EXERCISE BRIEF:
Where the word "runs" occurs in a line of the listing, please copy the line.

----- PROVIDED DATA

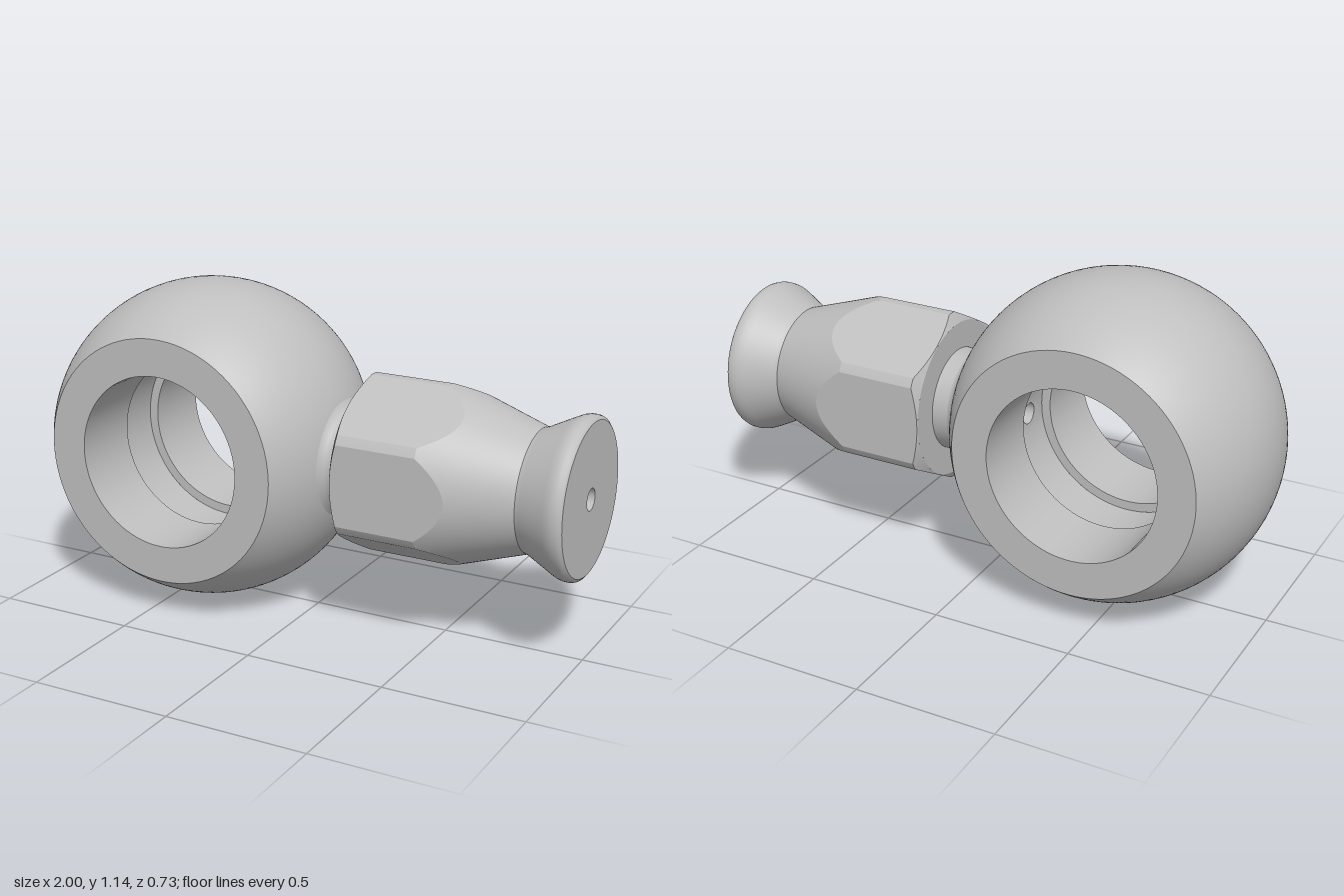
import * as THREE from 'three';
import { mergeGeometries } from 'three/addons/utils/BufferGeometryUtils.js';

const steel = new THREE.MeshStandardMaterial({ color: 0xbfbfbf });
steel.name = 'steel';

const CY = 0.571;                         // height of both axes
const RING_X = -0.43, BALL_R = 0.57, HALF_W = 0.365;
const BORE_R = 0.307, GROOVE_R = 0.34, GROOVE_Z = 0.1;
const PATCH = 0.15;                       // half angle of the drilled groove patch
const HOLE_R = 0.038;

// Revolves each [radius, height] run separately so corners between runs stay sharp
function revolve(runs, start = 0, length = Math.PI * 2) {
  return mergeGeometries(runs.map(run =>
    new THREE.LatheGeometry(run.map(p => new THREE.Vector2(p[0], p[1])), 96, start, length)));
}

function addMesh(group, name, geometry) {
  const mesh = new THREE.Mesh(geometry, steel);
  mesh.name = name;
  group.add(mesh);
}

// Piece of groove floor with the drilled hole, bent onto the groove cylinder
function drilledPatch() {
  const w = GROOVE_R * PATCH, n = 8, pts = [];
  for (let i = 0; i <= n; i++) pts.push(new THREE.Vector2(-w + 2 * w * i / n, -GROOVE_Z));
  for (let i = 0; i <= n; i++) pts.push(new THREE.Vector2(w - 2 * w * i / n, GROOVE_Z));
  const shape = new THREE.Shape(pts);
  shape.holes.push(new THREE.Path().absarc(0, 0, HOLE_R, 0, Math.PI * 2, true));
  const geo = new THREE.ShapeGeometry(shape, 16);
  const pos = geo.attributes.position;
  for (let i = 0; i < pos.count; i++) {
    const a = -pos.getX(i) / GROOVE_R, z = pos.getY(i);
    pos.setXYZ(i, GROOVE_R * Math.cos(a), GROOVE_R * Math.sin(a), z);
  }
  geo.computeVertexNormals();
  return geo;
}

// Hexagon along x, trimmed by a cylinder, a rear chamfer and a long front cone
function hexBody() {
  const flat = 0.283, corner = 0.317, x0 = 0.19, r0 = 0.28, x1 = 0.82, r1 = 0.212;
  const chamfer = (corner - r0) / 0.022, taper = (corner - r1) / (x1 - 0.5);
  const phi = Math.acos(flat / corner), sextant = Math.PI / 3;
  const position = [], normal = [];

  const column = (mid, d) => {
    const r = Math.min(corner, flat / Math.cos(d > sextant / 2 ? sextant - d : d));
    return { a: mid + d, pts: [
      [x0, r0], [x0 + (r - r0) / chamfer, r], [0.5 + (corner - r) / taper, r], [x1, r1]] };
  };
  const put = (a, p, n) => {
    position.push(p[0], p[1] * Math.cos(a), p[1] * Math.sin(a));
    normal.push(...n);
  };
  const coneNormal = (a, slope) => {
    const l = Math.hypot(1, slope);
    return [-slope / l, Math.cos(a) / l, Math.sin(a) / l];
  };

  for (let k = 0; k < 6; k++) {
    const mid = (k + 0.5) * sextant;
    const steps = [];
    for (let i = 0; i <= 16; i++) steps.push(-phi + 2 * phi * i / 16);
    steps.push(sextant / 2, sextant - phi);
    for (let i = 0; i + 1 < steps.length; i++) {
      const A = column(mid, steps[i]), B = column(mid, steps[i + 1]);
      for (let b = 0; b < 3; b++) {
        const norm = a => b === 0 ? coneNormal(a, chamfer)
          : b === 2 ? coneNormal(a, -taper)
            : coneNormal(i < 16 ? mid : a, 0);
        const quad = [[A, b], [B, b], [B, b + 1], [A, b], [B, b + 1], [A, b + 1]];
        for (const [c, j] of quad) put(c.a, c.pts[j], norm(c.a));
      }
    }
  }
  const geo = new THREE.BufferGeometry();
  geo.setAttribute('position', new THREE.Float32BufferAttribute(position, 3));
  geo.setAttribute('normal', new THREE.Float32BufferAttribute(normal, 3));
  return geo;
}

export function createModel() {
  const model = new THREE.Group();
  model.name = 'banjoFitting';

  // Ball-shaped eye, bored along z with a groove inside
  const eye = new THREE.Group();
  eye.name = 'eye';
  eye.position.set(RING_X, CY, 0);
  model.add(eye);

  const ball = [], limit = Math.asin(HALF_W / BALL_R);
  for (let i = 0; i <= 32; i++) {
    const t = limit * (i / 16 - 1);
    ball.push([BALL_R * Math.cos(t), BALL_R * Math.sin(t)]);
  }
  const flatR = BALL_R * Math.cos(limit);
  addMesh(eye, 'eyeBall', revolve([ball]).rotateX(Math.PI / 2));
  addMesh(eye, 'eyeFlats', revolve([
    [[flatR, HALF_W], [BORE_R, HALF_W]],
    [[BORE_R, -HALF_W], [flatR, -HALF_W]],
  ]).rotateX(Math.PI / 2));
  addMesh(eye, 'bore', revolve([
    [[BORE_R, HALF_W], [BORE_R, GROOVE_Z]],
    [[BORE_R, GROOVE_Z], [GROOVE_R, GROOVE_Z]],
    [[GROOVE_R, -GROOVE_Z], [BORE_R, -GROOVE_Z]],
    [[BORE_R, -GROOVE_Z], [BORE_R, -HALF_W]],
  ]).rotateX(Math.PI / 2));
  addMesh(eye, 'grooveFloor', revolve([[[GROOVE_R, GROOVE_Z], [GROOVE_R, -GROOVE_Z]]],
    Math.PI / 2 + PATCH, Math.PI * 2 - 2 * PATCH).rotateX(Math.PI / 2));
  addMesh(eye, 'drilledGroovePatch', drilledPatch());

  // Stem along +x: neck, hexagon, flared tail and the drilled channel
  const stem = new THREE.Group();
  stem.name = 'stem';
  stem.position.y = CY;
  model.add(stem);

  addMesh(stem, 'neck', revolve([
    [[0.25, 0.075], [0.207, 0.1], [0.187, 0.12], [0.182, 0.135]],
    [[0.182, 0.135], [0.182, 0.19]],
    [[0.182, 0.19], [0.28, 0.19]].reverse(),
  ]).rotateZ(-Math.PI / 2));
  stem.children[0].geometry = revolve([
    [[0.25, 0.075], [0.207, 0.1], [0.187, 0.12], [0.182, 0.135], [0.182, 0.19]],
    [[0.18, 0.19], [0.28, 0.19]],
  ]).rotateZ(-Math.PI / 2);
  addMesh(stem, 'hexBody', hexBody());
  addMesh(stem, 'flaredTail', revolve([
    [[0.212, 0.82], [0.218, 0.838], [0.266, 0.932], [0.274, 0.95], [0.277, 0.965],
      [0.277, 0.98], [0.273, 0.992], [0.262, 1]],
    [[0.262, 1], [HOLE_R, 1]],
  ]).rotateZ(-Math.PI / 2));
  addMesh(stem, 'channel', revolve([
    [[HOLE_R, 1], [HOLE_R, RING_X + GROOVE_R - 0.002]],
  ]).rotateZ(-Math.PI / 2));

  return model;
}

----------

RESPONSE TO THIS TASK:
// Revolves each [radius, height] run separately so corners between runs stay sharp
function revolve(runs, start = 0, length = Math.PI * 2) {
  return mergeGeometries(runs.map(run =>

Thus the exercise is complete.